It seems that nowhere will be safe, with reports in yesterday’s Sunday Times suggesting that the country’s most protected landscapes, such as national parks will be allowed to be fracked. The controversial technology will also be able to be used under cities.
In total, the Department for Energy and Climate Change is expected to announce that a staggering two-thirds of Britain could be opened up for fracking companies.
Some of the country’s most iconic and beautiful landscapes could be under threat, from the chalk downlands of Kent to the North Yorkshire moors made famous by the vet James Harriot.
The rich rolling hills of South Devon and the flatlands of North Norfolk could all be threatened. So too could the affluent Cotswolds, home to the rich and famous.
Compared to the vast rural areas of America, Britain is a small crowded island and it looks like the Conservative-led government will have a genuine fight with rural and urban communities across the land.

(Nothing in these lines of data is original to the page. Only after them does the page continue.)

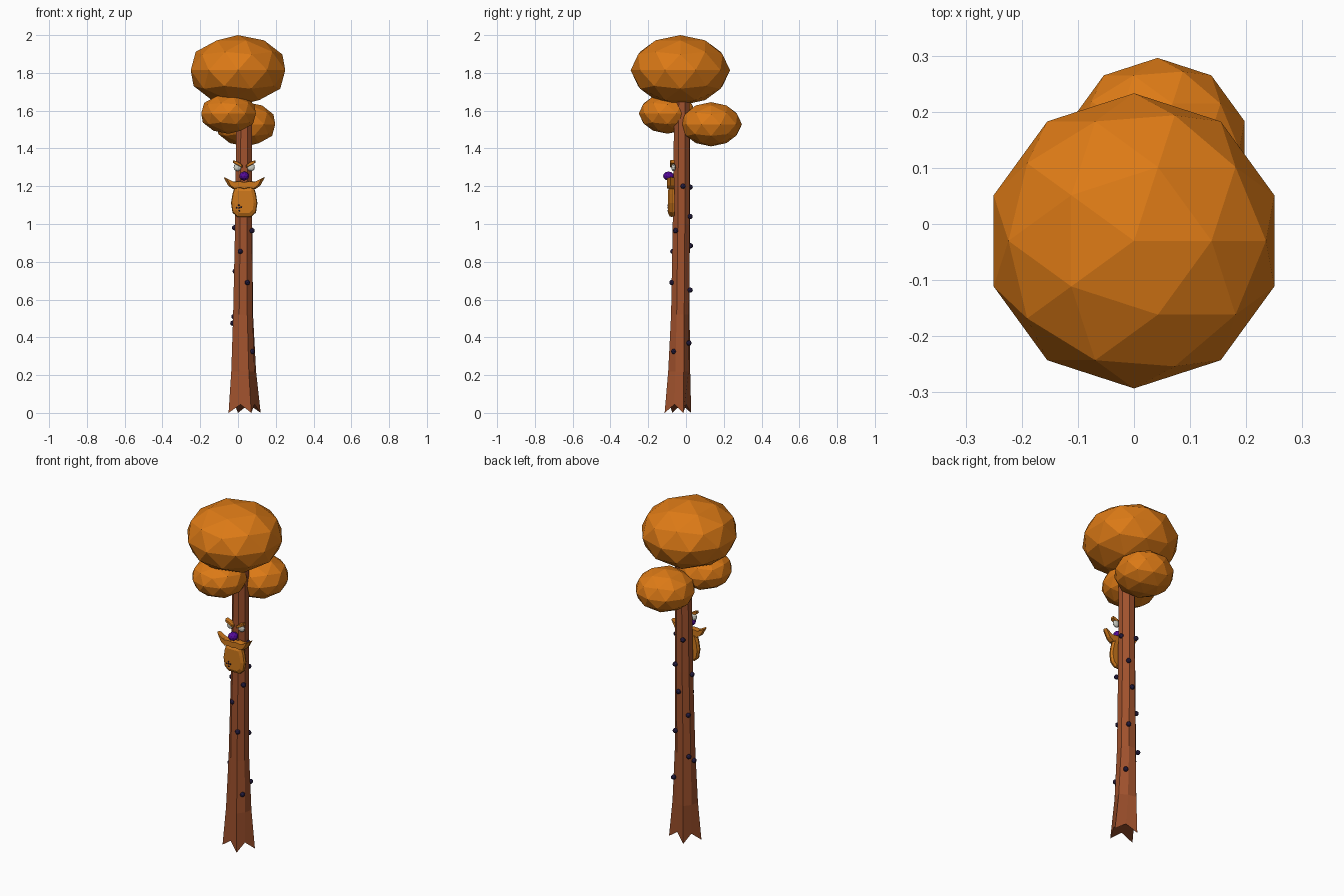
import bpy, bmesh, math
from mathutils import Vector

if "Cube" in bpy.data.objects:
    bpy.data.objects.remove(bpy.data.objects["Cube"])


def material(name, rgb):
    m = bpy.data.materials.new(name)
    m.diffuse_color = (*rgb, 1)
    m.use_nodes = True
    m.node_tree.nodes["Principled BSDF"].inputs["Base Color"].default_value = m.diffuse_color
    return m


ORANGE = material("orange leaves", (0.72, 0.195, 0.008))
BEARD = material("amber beard", (0.62, 0.19, 0.012))
BARK = material("brown bark", (0.352, 0.084, 0.026))
PURPLE = material("purple nose", (0.09, 0.003, 0.32))
DARK = material("dark berry", (0.018, 0.012, 0.05))
WHITE = material("pale eye", (0.62, 0.62, 0.55))


def finish(name, bm, mat):
    bmesh.ops.recalc_face_normals(bm, faces=bm.faces)
    me = bpy.data.meshes.new(name)
    bm.to_mesh(me)
    bm.free()
    me.materials.append(mat)
    ob = bpy.data.objects.new(name, me)
    bpy.context.collection.objects.link(ob)
    return ob


def ball(name, loc, size, mat, sub=2):
    bm = bmesh.new()
    bmesh.ops.create_icosphere(bm, subdivisions=sub, radius=1)
    for v in bm.verts:
        v.co = Vector(loc) + Vector([a * s for a, s in zip(v.co, size)])
    return finish(name, bm, mat)


def loft(name, rings, mat, cap_start=True):
    bm = bmesh.new()
    rows = [[bm.verts.new(p) for p in ring] for ring in rings]
    n = len(rows[0])
    for a, b in zip(rows, rows[1:]):
        for i in range(n):
            j = (i + 1) % n
            bm.faces.new((a[i], a[j], b[j], b[i]))
    if cap_start:
        bm.faces.new(rows[0])
    bm.faces.new(rows[-1])
    return finish(name, bm, mat)


def plate(name, outline, layers, mat):
    """Loft an x-z outline through (y, scale) layers."""
    cx = sum(p[0] for p in outline) / len(outline)
    cz = sum(p[1] for p in outline) / len(outline)
    return loft(name, [[(cx + (x - cx) * s, y, cz + (z - cz) * s)
                        for x, z in outline] for y, s in layers], mat)


# Foliage clumps
ball("crown_top", (0, -0.03, 1.814), (0.263, 0.263, 0.186), ORANGE)
ball("crown_front", (-0.05, -0.098, 1.585), (0.152, 0.152, 0.107), ORANGE)
ball("crown_back", (0.042, 0.133, 1.528), (0.163, 0.163, 0.117), ORANGE)

# Trunk: eight sides, with pointed roots at the base
rings = []
for z, cx, cy, rx, ry, notch in [
        (0.0, 0.035, -0.043, 0.092, 0.076, 0.62),
        (0.22, 0.03, -0.036, 0.071, 0.063, 0.86),
        (0.52, 0.027, -0.03, 0.057, 0.053, 0.95),
        (1.0, 0.03, -0.025, 0.049, 0.049, 0.98),
        (1.7, 0.033, -0.021, 0.044, 0.044, 1.0)]:
    ring = []
    for i in range(8):
        a = math.radians(45 * i + 22.5)
        k = notch if i % 2 else 1
        lift = 0.045 if z == 0 and i % 2 else 0
        ring.append((cx + rx * k * math.cos(a), cy + ry * k * math.sin(a), z + lift))
    rings.append(ring)
loft("trunk", rings, BARK)

# Berries on the bark
for p in [(0.075, -0.055, 0.965), (0.012, -0.07, 0.855), (0.05, -0.075, 0.69),
          (0.075, -0.065, 0.325), (-0.028, -0.035, 0.475), (-0.019, -0.03, 0.98),
          (0.075, -0.015, 1.2), (0.005, 0.022, 1.195), (0.055, 0.022, 1.04),
          (0.033, 0.024, 0.885), (-0.015, 0.0, 0.75), (0.055, 0.022, 0.65),
          (-0.022, 0.005, 0.51), (0.07, 0.016, 0.37)]:
    ball("berry", p, (0.014,) * 3, DARK)

# Beard
CX = 0.033
half = [(0.05, 1.2), (0.062, 1.16), (0.07, 1.11), (0.062, 1.06), (0.036, 1.037)]
plate("beard", [(CX + x, z) for x, z in half] + [(CX - x, z) for x, z in half[::-1]],
      [(-0.06, 0.9), (-0.074, 1), (-0.086, 0.95), (-0.096, 0.72)], BEARD)

# Moustache with upturned tips
top = [(0.0, 1.222), (0.03, 1.228), (0.065, 1.224), (0.11, 1.248)]
low = [(0.085, 1.203), (0.06, 1.185), (0.025, 1.19)]
side = top + low
outline = [(CX + x, z) for x, z in side] + [(CX, 1.184)]
outline += [(CX - x, z) for x, z in side[:0:-1]]
plate("moustache", outline, [(-0.062, 0.96), (-0.082, 1), (-0.1, 0.85)], BEARD)

# Nose
ball("nose", (CX, -0.092, 1.254), (0.027, 0.03, 0.024), PURPLE)

# Eyes, pupils and slanted brows
for s in (-1, 1):
    ball("eye", (CX + s * 0.036, -0.066, 1.3), (0.021, 0.012, 0.021), WHITE)
    brow = [(0.01, 1.298), (0.06, 1.324), (0.058, 1.338), (0.03, 1.328), (0.01, 1.312)]
    plate("brow", [(CX + s * x, z) for x, z in brow],
          [(-0.06, 1), (-0.08, 1), (-0.086, 0.8)], BEARD)

# Small dark specks on the beard
for dx, dz in [(-0.012, 0.0), (0, 0.014), (0.013, 0.003), (0.002, -0.014), (0.001, 0.001)]:
    ball("beard_speck", (0.005 + dx, -0.094, 1.085 + dz), (0.006, 0.005, 0.006), DARK, 1)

We have already seen communities fighting fracking from Balcombe in Southern England, to Manchester and Lancashire in the North. Many of the proposed areas are traditionally Conservative, so the government is picking a fight with its own voters.
And slowly but surely, fracking development is gathering a-pace. This week, one of the largest British fracking companies, Cuadrilla will submit a planning application to Lancashire county council to frack for a site in the North West.
The company is now boasting that the first quantities of fracked gas could enter the national grid by late next year.
But even this one fracking operation shows the size of the fight ahead, with at least six sites with some 10 to 20 wells at each site. That could be 120 wells in just one fracking operation. In total thousands of wells will be needed. There can only be conflict with communities and householders.
The majority of people are opposed to fracking. A recent YouGov poll revealed 74% of Britons oppose plans to allow fracking under their home without their permission.
In order to get around this, the government is set to change the law to make it easier to frack beneath people’s homes without having to give them compensation or permission.
The boss of Cuadrilla agrees that local communities should get nothing. Francis Egan said: “I don’t think there’s any disturbance. If someone flies two miles above your house, do you get compensation?”
Further pressure to frack came last week from a House of Lords Committee, which urged the government to fast-track fracking and prevent landowners from stopping fracking.
Lord MacGregor, who chairs the Economic Affairs Committee, said: “The committee strongly supports the decision to go ‘all out for shale’ … Developing a successful shale gas and oil industry should be a national priority.”
But Doug Parr, chief scientist at Greenpeace UK, accused the Lords or “cherry-picking the wafer-thin evidence that fits a foregone conclusion about the benefits of shale gas.”
Greenpeace also pointed out that several members of the committee have energy industry interests. One member, Baroness Noakes, holds shares in at least three firms with interests in shale gas, including Centrica.
The fact that this point has hardly caused a ripple of concern in the mainstream media, shows just how corroded our politics has become.